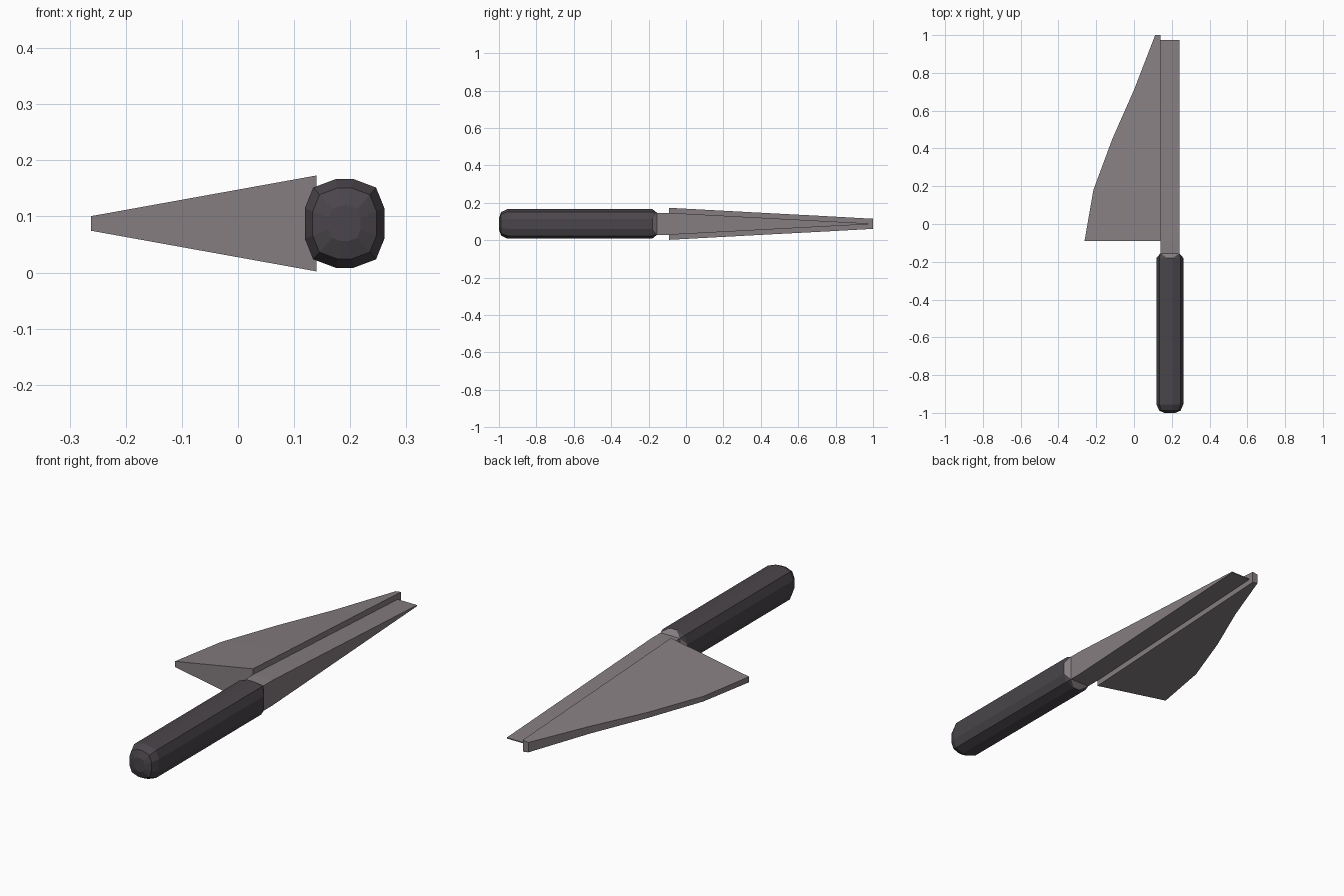
import bpy
import bmesh

cube = bpy.data.objects.get("Cube")
if cube:
    bpy.data.objects.remove(cube, do_unlink=True)


def material(name, rgb):
    mat = bpy.data.materials.new(name)
    mat.use_nodes = True
    mat.diffuse_color = (*rgb, 1)
    mat.node_tree.nodes["Principled BSDF"].inputs["Base Color"].default_value = (*rgb, 1)
    return mat


dark = material("dark grip", (0.068, 0.060, 0.070))
steel = material("warm grey steel", (0.235, 0.207, 0.220))
CX, CZ = 0.19, 0.0875  # axis of the handle


def finish(bm, name, *mats):
    bmesh.ops.recalc_face_normals(bm, faces=bm.faces)
    mesh = bpy.data.meshes.new(name)
    bm.to_mesh(mesh)
    bm.free()
    for mat in mats:
        mesh.materials.append(mat)
    obj = bpy.data.objects.new(name, mesh)
    bpy.context.collection.objects.link(obj)
    return obj


def ring(bm, points, y):
    return [bm.verts.new((CX + x, y, CZ + z)) for x, z in points]


def bridge(bm, a, b):
    n = len(a)
    for i in range(n):
        bm.faces.new((a[i], a[(i + 1) % n], b[(i + 1) % n], b[i]))


def four_way(quarter):
    """Mirror a quarter outline, listed from top to side, into a full loop."""
    half = quarter + [(x, -z) for x, z in reversed(quarter)]
    return half + [(-x, z) for x, z in reversed(half)]


# Handle: twelve-sided grip with a domed butt
outline = four_way([(0.016, 0.079), (0.056, 0.064), (0.071, 0.027)])
bm = bmesh.new()
loops = [ring(bm, [(x * s, z * s) for x, z in outline], y)
         for y, s in ((-1.0, 0.4), (-0.988, 0.8), (-0.955, 1), (-0.18, 1))]
for a, b in zip(loops, loops[1:]):
    bridge(bm, a, b)
bm.faces.new(loops[0])

# Collar: steel slopes from the grip's flat sides to the square bar
section = four_way([(0.05, 0.0585)])
top = loops[-1]
collar = ring(bm, section, -0.155)
for k, corner in enumerate(collar):
    i = 3 * k
    bm.faces.new((corner, top[i], top[i + 1]))
    bm.faces.new((corner, top[i + 1], top[i + 2]))
    slope = bm.faces.new((corner, top[i + 2], top[(i + 3) % 12], collar[(k + 1) % 4]))
    slope.material_index = 1
finish(bm, "handle", dark, steel)

# Spine bar: straight shank, then a taper to a thin tip
bm = bmesh.new()
shank = ring(bm, section, -0.155)
root = ring(bm, section, -0.09)
tip = ring(bm, [(x, z * 0.04) for x, z in section], 0.975)
bridge(bm, shank, root)
bridge(bm, root, tip)
bm.faces.new(shank)
bm.faces.new(tip)
finish(bm, "spine_bar", steel)

# Blade: wedge thinning from the spine to the cutting edge
# (y, edge x, edge half thickness, spine half thickness)
stations = [(-0.09, -0.262, 0.013, 0.0855), (0.18, -0.215, 0.012, 0.071),
            (0.45, -0.115, 0.013, 0.0565), (0.71, 0.0, 0.017, 0.043),
            (1.0, 0.112, 0.023, 0.027)]
bm = bmesh.new()
rows = []
for y, edge_x, edge_h, spine_h in stations:
    corners = ((edge_x, -edge_h), (edge_x, edge_h), (0.14, spine_h), (0.14, -spine_h))
    rows.append([bm.verts.new((x, y, CZ + z)) for x, z in corners])
for a, b in zip(rows, rows[1:]):
    bridge(bm, a, b)
bm.faces.new(rows[0])
bm.faces.new(rows[-1])
finish(bm, "blade", steel)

# Problem to work on
Restate the whole listing above exactly, please, omitting every image.

# Task answer
import bpy
import bmesh

cube = bpy.data.objects.get("Cube")
if cube:
    bpy.data.objects.remove(cube, do_unlink=True)


def material(name, rgb):
    mat = bpy.data.materials.new(name)
    mat.use_nodes = True
    mat.diffuse_color = (*rgb, 1)
    mat.node_tree.nodes["Principled BSDF"].inputs["Base Color"].default_value = (*rgb, 1)
    return mat


dark = material("dark grip", (0.068, 0.060, 0.070))
steel = material("warm grey steel", (0.235, 0.207, 0.220))
CX, CZ = 0.19, 0.0875  # axis of the handle


def finish(bm, name, *mats):
    bmesh.ops.recalc_face_normals(bm, faces=bm.faces)
    mesh = bpy.data.meshes.new(name)
    bm.to_mesh(mesh)
    bm.free()
    for mat in mats:
        mesh.materials.append(mat)
    obj = bpy.data.objects.new(name, mesh)
    bpy.context.collection.objects.link(obj)
    return obj


def ring(bm, points, y):
    return [bm.verts.new((CX + x, y, CZ + z)) for x, z in points]


def bridge(bm, a, b):
    n = len(a)
    for i in range(n):
        bm.faces.new((a[i], a[(i + 1) % n], b[(i + 1) % n], b[i]))


def four_way(quarter):
    """Mirror a quarter outline, listed from top to side, into a full loop."""
    half = quarter + [(x, -z) for x, z in reversed(quarter)]
    return half + [(-x, z) for x, z in reversed(half)]


# Handle: twelve-sided grip with a domed butt
outline = four_way([(0.016, 0.079), (0.056, 0.064), (0.071, 0.027)])
bm = bmesh.new()
loops = [ring(bm, [(x * s, z * s) for x, z in outline], y)
         for y, s in ((-1.0, 0.4), (-0.988, 0.8), (-0.955, 1), (-0.18, 1))]
for a, b in zip(loops, loops[1:]):
    bridge(bm, a, b)
bm.faces.new(loops[0])

# Collar: steel slopes from the grip's flat sides to the square bar
section = four_way([(0.05, 0.0585)])
top = loops[-1]
collar = ring(bm, section, -0.155)
for k, corner in enumerate(collar):
    i = 3 * k
    bm.faces.new((corner, top[i], top[i + 1]))
    bm.faces.new((corner, top[i + 1], top[i + 2]))
    slope = bm.faces.new((corner, top[i + 2], top[(i + 3) % 12], collar[(k + 1) % 4]))
    slope.material_index = 1
finish(bm, "handle", dark, steel)

# Spine bar: straight shank, then a taper to a thin tip
bm = bmesh.new()
shank = ring(bm, section, -0.155)
root = ring(bm, section, -0.09)
tip = ring(bm, [(x, z * 0.04) for x, z in section], 0.975)
bridge(bm, shank, root)
bridge(bm, root, tip)
bm.faces.new(shank)
bm.faces.new(tip)
finish(bm, "spine_bar", steel)

# Blade: wedge thinning from the spine to the cutting edge
# (y, edge x, edge half thickness, spine half thickness)
stations = [(-0.09, -0.262, 0.013, 0.0855), (0.18, -0.215, 0.012, 0.071),
            (0.45, -0.115, 0.013, 0.0565), (0.71, 0.0, 0.017, 0.043),
            (1.0, 0.112, 0.023, 0.027)]
bm = bmesh.new()
rows = []
for y, edge_x, edge_h, spine_h in stations:
    corners = ((edge_x, -edge_h), (edge_x, edge_h), (0.14, spine_h), (0.14, -spine_h))
    rows.append([bm.verts.new((x, y, CZ + z)) for x, z in corners])
for a, b in zip(rows, rows[1:]):
    bridge(bm, a, b)
bm.faces.new(rows[0])
bm.faces.new(rows[-1])
finish(bm, "blade", steel)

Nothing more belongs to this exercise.